Thursday, January 22, 2009

Gran Torino

It's been several months since I made it to the movie house and I'm sure you've all been wondering if I'd ever get around to doing movie posts again.

The day has arrived. I've managed nominal control over the 'hock and spit' situation to the point where I'm willing to venture back out into the world again, burn up that $4 gas I purchased last October, and start to live a little more, even if it is just a little.

Gran Torino is the tale of Walter Kowalski(Clint Eastwood),a bitter,scowling, widower living in what was once a nice neighborhood in Detroit. Nice, that is, until urban decay and the arrival of Gooks and Spooks ruined the place.

One thing unusual about this film: the majority of the cast are Hmong, who play the parts of Kowalski's neighbors.
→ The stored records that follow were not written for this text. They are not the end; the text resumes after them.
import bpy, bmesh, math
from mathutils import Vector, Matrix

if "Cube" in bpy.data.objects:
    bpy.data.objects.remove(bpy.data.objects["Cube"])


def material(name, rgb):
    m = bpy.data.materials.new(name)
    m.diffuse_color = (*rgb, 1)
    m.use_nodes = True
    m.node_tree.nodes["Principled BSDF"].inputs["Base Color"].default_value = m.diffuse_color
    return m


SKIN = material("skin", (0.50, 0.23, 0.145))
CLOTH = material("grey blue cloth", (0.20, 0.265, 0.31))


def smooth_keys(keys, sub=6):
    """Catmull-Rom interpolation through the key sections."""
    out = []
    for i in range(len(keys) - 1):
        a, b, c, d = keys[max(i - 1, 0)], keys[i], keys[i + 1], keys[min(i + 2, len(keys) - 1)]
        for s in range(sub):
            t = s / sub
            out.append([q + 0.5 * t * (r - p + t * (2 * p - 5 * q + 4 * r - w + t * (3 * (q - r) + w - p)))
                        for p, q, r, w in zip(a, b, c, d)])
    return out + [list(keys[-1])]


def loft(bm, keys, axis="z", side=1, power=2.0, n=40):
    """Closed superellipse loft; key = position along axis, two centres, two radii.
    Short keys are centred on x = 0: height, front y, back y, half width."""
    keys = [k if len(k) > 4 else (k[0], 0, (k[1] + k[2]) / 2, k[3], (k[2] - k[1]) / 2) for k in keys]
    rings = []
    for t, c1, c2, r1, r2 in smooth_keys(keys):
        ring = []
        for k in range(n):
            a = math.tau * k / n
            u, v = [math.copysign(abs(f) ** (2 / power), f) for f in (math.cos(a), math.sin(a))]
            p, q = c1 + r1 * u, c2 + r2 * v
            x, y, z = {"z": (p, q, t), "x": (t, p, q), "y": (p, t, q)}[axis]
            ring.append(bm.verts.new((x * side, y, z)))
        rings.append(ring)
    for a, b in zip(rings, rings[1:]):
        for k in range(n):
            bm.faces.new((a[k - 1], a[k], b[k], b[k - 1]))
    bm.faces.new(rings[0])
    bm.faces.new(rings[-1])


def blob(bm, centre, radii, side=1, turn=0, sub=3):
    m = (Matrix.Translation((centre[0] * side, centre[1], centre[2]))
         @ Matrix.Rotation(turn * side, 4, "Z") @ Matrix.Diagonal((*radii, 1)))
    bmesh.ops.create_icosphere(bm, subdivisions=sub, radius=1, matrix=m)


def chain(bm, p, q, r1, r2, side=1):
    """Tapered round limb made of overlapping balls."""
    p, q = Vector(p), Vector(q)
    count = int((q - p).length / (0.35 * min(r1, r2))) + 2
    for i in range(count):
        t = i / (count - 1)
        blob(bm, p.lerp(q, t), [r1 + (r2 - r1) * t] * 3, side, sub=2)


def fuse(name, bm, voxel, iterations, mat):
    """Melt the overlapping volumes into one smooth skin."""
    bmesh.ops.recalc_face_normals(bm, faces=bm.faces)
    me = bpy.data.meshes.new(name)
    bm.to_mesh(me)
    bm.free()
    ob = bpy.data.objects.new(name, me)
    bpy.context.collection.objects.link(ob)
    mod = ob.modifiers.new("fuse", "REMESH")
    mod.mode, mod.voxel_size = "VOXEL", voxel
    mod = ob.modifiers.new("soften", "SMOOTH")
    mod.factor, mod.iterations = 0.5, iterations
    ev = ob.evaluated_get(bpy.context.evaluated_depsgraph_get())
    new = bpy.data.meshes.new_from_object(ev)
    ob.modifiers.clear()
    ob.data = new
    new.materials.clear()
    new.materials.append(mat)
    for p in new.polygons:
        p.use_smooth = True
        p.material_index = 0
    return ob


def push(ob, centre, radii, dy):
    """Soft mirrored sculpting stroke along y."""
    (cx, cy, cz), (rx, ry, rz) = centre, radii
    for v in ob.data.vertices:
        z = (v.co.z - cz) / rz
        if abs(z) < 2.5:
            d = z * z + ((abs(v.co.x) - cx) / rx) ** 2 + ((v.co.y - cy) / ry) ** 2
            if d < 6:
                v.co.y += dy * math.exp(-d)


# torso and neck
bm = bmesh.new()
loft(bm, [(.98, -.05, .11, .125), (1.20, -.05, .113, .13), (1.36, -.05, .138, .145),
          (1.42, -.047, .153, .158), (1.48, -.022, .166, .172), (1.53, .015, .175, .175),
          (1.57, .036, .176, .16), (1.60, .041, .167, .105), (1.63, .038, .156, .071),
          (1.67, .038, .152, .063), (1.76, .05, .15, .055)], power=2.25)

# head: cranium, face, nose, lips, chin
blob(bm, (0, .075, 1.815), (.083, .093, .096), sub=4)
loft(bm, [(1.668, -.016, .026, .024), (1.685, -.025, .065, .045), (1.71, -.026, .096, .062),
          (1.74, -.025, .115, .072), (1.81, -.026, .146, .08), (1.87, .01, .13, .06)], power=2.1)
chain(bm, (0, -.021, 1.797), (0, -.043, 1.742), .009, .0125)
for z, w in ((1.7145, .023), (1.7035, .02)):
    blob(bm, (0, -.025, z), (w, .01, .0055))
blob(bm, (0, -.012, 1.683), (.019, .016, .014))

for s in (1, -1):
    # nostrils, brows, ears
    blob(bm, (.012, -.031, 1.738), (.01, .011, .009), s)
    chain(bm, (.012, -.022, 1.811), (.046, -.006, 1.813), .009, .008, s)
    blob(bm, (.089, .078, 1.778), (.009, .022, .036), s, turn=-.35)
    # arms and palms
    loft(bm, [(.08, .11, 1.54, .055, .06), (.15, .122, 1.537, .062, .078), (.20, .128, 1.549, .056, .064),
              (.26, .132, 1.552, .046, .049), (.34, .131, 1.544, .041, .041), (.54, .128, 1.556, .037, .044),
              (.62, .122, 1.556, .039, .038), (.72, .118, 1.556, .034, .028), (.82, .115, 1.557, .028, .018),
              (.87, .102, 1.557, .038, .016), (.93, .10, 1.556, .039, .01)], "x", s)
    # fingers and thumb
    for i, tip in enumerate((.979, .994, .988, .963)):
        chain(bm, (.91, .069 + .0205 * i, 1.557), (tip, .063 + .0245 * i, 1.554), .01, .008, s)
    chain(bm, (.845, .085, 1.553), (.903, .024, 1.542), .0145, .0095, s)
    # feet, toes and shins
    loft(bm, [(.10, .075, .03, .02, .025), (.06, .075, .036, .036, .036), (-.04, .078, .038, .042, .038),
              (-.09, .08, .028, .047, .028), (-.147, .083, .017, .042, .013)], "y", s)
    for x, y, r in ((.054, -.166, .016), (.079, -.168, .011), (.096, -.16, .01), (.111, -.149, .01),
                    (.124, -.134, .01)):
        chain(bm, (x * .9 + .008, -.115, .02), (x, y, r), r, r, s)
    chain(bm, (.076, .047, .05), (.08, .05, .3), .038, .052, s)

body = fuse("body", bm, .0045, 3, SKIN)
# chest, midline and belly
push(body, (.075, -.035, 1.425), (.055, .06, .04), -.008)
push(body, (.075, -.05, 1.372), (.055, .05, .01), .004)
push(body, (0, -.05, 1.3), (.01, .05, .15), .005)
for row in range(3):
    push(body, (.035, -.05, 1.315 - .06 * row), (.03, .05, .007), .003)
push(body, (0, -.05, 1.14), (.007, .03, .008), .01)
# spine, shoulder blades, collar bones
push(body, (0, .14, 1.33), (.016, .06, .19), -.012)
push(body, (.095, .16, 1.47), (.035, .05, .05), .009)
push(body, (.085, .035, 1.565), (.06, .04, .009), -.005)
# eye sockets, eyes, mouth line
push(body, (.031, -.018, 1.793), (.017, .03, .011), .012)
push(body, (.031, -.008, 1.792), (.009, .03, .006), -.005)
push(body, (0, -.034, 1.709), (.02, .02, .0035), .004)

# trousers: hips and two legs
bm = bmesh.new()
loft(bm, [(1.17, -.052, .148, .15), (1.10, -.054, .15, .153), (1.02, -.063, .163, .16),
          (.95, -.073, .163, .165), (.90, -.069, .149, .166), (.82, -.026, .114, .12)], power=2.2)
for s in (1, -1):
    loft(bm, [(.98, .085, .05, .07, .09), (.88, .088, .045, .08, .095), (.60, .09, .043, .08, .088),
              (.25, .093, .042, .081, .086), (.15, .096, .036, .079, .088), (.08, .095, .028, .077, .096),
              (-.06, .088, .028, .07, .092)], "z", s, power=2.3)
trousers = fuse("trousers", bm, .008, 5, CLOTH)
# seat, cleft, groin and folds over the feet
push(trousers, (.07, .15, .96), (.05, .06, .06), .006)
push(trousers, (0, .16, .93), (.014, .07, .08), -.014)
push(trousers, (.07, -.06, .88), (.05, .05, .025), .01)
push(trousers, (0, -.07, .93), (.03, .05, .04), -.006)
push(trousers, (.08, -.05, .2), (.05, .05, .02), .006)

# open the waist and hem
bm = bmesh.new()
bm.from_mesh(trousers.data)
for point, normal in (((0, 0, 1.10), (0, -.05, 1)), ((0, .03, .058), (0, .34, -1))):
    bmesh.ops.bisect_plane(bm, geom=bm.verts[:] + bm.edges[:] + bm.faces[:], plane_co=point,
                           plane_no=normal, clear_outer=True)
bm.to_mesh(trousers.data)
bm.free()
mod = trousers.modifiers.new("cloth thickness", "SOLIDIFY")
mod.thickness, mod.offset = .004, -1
Not that important, but it may be a trivia question for somebody someday.

Moving along...
With Spooks and Gooks, come gangs and violence. Kowalski unwillingly, and unwittingly, befriends, and is befriended, by all his Hmong neighbors whom he despises but comes to appreciate. He's the only one with the brass pair to stand up to the gangs and trouble makers, and the Hmong are the only ones who genuinely appreciate him for who he is, warts and all.
It becomes evident he is also harboring a few spooks of his own, in terms of bad war memories, and a distant relationship with his own children.

Much of the movie centers on this relationship with the Hmong, as he takes the neighbor family under his protective wing, and teaches their weak-willed son how to walk,talk and act like a man.
Most of the time I was laughing my ass off. This movie is hilariously funny, in a disrespectful, impolite, politically incorrect way. I thought I knew every possible slur for an Asian. Now I've learned a few more. Not to be mistaken: this is not a comedy. This is a serious story,presented in a serious way. But even serious life is funny from the outside looking in. And Kowalski calls everything the way he sees it, unafraid to offend anybody.

I've heard that Clint Eastwood is retiring (he's 78) and this is his final project. It's a good exclamation point to place at the end of a stellar and varied career, and easily ranks as among his best. It's hard to compare it to such fare as 'Unforgiven' and 'Pale Rider', but that's only because it's a wholly different genre. At a time when Hollywood has run out of story lines, this is something new, and has no comparison in recent memory.
I'll just say that depending on how you want to judge them, this may be his best work. It's sounds cliche, I know, but that's how I feel about it.

5 comments:

tully said...

Unlike his brother, Stanley, Walter didn't know about the Napoleonic Code...

STELLA!

tully said...

By the way, did they figure out a way to liquefy Whoppers and Popcorn for you, guinea?

Nimos said...

I saw this movie and found it very engaging. It was humorous and touching. I was surprised at some of the things the audience laughed at.

Palm boy said...

I loved this movie. Trying to make a man out of the kid with the barber's help was hilarious.

Anonymous said...

I'm glad you saw it. I thought it was excellent!

Kris